But while those are the legal nuts and bolts of the jury award, John Phillips, the family’s attorney, thinks something else was going on.
“I’ve never seen anything like it,” Phillips told the Washington Post:
“If you lose a case, give zero dollars. If you win a case, give fair value. That’s where we’re just kind of confused. Were they trying to say that we should be punished for basically bringing the suit and thus the dollar? Or were they saying that the true value of these children’s pain was a dollar?”
Phillips told CBS News that jurors’ demeanors changed over the course of their 10-hour deliberations. “The jury said they couldn’t reach a verdict after 8 hours and then reached one which valued a child’s pain and suffering at $1,” he recalled. “Something had changed … They looked angry. Like they wanted a way out.”

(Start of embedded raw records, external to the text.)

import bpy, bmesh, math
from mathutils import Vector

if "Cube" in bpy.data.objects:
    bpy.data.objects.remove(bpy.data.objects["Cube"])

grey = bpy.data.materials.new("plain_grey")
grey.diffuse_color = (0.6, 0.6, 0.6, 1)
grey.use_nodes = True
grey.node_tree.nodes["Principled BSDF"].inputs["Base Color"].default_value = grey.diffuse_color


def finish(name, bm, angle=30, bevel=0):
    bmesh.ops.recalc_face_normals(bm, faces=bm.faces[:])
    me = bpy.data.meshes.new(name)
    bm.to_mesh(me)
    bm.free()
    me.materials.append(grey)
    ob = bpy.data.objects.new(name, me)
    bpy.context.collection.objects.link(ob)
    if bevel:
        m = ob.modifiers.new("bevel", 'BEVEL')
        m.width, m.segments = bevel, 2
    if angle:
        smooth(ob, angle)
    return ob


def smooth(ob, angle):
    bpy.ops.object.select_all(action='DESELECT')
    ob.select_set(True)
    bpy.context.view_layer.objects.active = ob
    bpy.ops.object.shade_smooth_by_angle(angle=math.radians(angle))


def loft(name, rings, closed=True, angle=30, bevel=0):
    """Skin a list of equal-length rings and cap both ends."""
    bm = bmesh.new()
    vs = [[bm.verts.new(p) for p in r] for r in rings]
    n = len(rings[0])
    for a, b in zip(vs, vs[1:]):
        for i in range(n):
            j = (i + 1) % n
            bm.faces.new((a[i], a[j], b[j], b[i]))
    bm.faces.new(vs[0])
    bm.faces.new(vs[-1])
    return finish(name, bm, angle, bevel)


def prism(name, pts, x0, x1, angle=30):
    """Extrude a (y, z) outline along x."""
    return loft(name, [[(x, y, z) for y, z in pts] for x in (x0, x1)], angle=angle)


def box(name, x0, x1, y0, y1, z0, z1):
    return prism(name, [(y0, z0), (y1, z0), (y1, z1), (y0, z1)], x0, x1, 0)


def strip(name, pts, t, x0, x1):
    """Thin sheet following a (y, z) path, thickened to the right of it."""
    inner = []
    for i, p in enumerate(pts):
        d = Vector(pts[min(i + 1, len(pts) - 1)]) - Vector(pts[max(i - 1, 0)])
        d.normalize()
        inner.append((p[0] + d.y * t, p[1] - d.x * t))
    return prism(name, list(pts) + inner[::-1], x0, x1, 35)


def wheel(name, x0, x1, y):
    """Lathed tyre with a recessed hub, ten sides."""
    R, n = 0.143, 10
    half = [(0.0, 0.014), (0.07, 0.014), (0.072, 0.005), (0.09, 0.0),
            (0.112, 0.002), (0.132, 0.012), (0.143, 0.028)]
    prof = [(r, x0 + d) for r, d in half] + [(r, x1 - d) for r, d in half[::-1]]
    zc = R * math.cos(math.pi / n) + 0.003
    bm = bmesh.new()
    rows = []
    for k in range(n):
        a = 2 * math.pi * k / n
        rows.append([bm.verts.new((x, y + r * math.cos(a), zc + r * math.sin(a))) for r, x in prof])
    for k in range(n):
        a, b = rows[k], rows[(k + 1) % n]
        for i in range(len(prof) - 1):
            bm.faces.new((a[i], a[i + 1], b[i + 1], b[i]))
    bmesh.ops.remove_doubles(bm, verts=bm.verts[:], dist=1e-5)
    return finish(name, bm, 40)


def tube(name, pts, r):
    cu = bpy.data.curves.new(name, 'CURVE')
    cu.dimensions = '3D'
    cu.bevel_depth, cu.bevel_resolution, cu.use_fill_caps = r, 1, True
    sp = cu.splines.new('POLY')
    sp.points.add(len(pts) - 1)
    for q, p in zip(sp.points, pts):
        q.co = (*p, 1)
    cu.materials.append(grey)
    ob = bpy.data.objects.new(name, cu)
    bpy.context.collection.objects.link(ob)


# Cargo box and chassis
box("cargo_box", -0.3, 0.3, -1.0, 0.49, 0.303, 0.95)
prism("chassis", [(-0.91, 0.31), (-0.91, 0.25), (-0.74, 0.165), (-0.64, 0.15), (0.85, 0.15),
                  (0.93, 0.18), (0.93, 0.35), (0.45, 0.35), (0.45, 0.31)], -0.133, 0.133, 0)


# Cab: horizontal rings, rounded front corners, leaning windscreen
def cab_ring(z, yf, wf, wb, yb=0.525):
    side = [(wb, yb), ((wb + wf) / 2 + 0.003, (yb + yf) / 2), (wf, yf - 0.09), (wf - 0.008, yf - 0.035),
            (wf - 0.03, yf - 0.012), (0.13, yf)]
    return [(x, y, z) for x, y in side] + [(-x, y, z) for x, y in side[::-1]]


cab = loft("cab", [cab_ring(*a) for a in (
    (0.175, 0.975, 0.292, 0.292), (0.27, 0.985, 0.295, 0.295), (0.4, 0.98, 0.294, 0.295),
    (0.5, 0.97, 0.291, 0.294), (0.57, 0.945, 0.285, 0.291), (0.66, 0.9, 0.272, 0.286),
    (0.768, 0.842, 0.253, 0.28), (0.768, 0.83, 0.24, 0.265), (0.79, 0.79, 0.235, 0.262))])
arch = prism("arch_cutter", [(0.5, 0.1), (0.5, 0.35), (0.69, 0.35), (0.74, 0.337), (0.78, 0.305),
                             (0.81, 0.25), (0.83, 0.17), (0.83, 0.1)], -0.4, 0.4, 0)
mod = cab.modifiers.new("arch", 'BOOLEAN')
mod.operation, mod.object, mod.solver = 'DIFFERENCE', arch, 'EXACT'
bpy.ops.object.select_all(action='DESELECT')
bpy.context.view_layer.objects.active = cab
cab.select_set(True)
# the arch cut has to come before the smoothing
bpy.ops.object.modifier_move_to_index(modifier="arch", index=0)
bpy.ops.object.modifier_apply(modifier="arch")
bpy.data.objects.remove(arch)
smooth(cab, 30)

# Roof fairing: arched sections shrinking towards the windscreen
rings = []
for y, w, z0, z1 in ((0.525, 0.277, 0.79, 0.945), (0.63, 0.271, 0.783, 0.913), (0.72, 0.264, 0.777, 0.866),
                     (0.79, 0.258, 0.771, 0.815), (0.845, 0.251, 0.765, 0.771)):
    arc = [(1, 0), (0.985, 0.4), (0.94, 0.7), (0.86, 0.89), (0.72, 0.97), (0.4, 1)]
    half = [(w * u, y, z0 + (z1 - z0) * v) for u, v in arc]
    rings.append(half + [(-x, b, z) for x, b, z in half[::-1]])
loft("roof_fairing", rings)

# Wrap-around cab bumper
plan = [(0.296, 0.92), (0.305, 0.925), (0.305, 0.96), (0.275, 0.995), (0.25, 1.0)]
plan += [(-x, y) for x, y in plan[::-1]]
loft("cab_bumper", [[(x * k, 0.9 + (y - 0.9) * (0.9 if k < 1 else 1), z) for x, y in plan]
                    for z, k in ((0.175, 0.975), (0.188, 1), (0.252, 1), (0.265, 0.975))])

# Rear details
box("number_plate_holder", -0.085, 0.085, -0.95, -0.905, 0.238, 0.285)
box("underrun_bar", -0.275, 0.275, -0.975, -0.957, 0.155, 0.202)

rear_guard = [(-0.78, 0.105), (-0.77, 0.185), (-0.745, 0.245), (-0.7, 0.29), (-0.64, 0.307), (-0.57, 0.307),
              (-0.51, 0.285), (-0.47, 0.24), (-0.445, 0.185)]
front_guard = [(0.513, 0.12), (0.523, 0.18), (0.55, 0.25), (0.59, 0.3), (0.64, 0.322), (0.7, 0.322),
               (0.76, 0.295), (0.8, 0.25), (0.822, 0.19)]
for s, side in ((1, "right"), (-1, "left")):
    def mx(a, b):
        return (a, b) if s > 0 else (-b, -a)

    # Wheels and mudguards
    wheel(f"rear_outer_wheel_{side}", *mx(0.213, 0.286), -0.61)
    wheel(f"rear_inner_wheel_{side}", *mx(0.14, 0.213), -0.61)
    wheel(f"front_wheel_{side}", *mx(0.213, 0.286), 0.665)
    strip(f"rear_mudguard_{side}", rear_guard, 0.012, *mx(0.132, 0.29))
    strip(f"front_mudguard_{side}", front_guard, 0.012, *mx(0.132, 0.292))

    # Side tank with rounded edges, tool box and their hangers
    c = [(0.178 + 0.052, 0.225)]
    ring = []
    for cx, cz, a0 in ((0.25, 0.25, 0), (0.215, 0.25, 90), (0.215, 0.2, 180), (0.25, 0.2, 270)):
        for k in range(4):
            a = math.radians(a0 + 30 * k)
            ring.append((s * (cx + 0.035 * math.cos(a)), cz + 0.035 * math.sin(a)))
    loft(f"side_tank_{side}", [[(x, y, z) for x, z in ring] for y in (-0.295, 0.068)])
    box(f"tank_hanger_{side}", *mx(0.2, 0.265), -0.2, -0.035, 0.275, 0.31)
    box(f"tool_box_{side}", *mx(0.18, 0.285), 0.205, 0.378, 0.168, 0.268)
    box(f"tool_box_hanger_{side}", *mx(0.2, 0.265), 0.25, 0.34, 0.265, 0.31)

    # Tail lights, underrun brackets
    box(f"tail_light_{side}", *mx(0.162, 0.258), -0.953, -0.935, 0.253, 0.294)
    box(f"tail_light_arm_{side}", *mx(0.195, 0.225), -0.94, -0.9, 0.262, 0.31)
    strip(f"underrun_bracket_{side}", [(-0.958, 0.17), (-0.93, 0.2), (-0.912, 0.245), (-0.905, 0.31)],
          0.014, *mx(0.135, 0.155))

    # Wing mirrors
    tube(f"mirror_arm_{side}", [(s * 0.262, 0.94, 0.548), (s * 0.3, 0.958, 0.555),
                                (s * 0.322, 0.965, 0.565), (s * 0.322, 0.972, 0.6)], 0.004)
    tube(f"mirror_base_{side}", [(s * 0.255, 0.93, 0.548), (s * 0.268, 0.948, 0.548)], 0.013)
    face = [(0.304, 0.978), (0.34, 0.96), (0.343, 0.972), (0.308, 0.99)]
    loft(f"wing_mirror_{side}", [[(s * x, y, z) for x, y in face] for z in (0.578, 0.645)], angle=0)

The attorney also explained that jurors would have been aware that, given Hill’s intoxication and their determination that he was more at fault for the shooting than the deputies, any award they granted would be reduced to zero.
“Some jurors were determined to punish the family for being in court,” Phillips asserted. “Either that is punitive or this family’s lives were virtually worthless. $0 would have been better.” He likened the jury’s decision to giving paltry tips to restaurant servers for bad service. “Without a tip,” Phillips told the Post, “they may wonder if I forgot to tip, or if I was just cheap. If I leave a dollar, they’re going to know I intended to tip and this is an insult.”
Phillips added that the family is planning to appeal the jury verdict.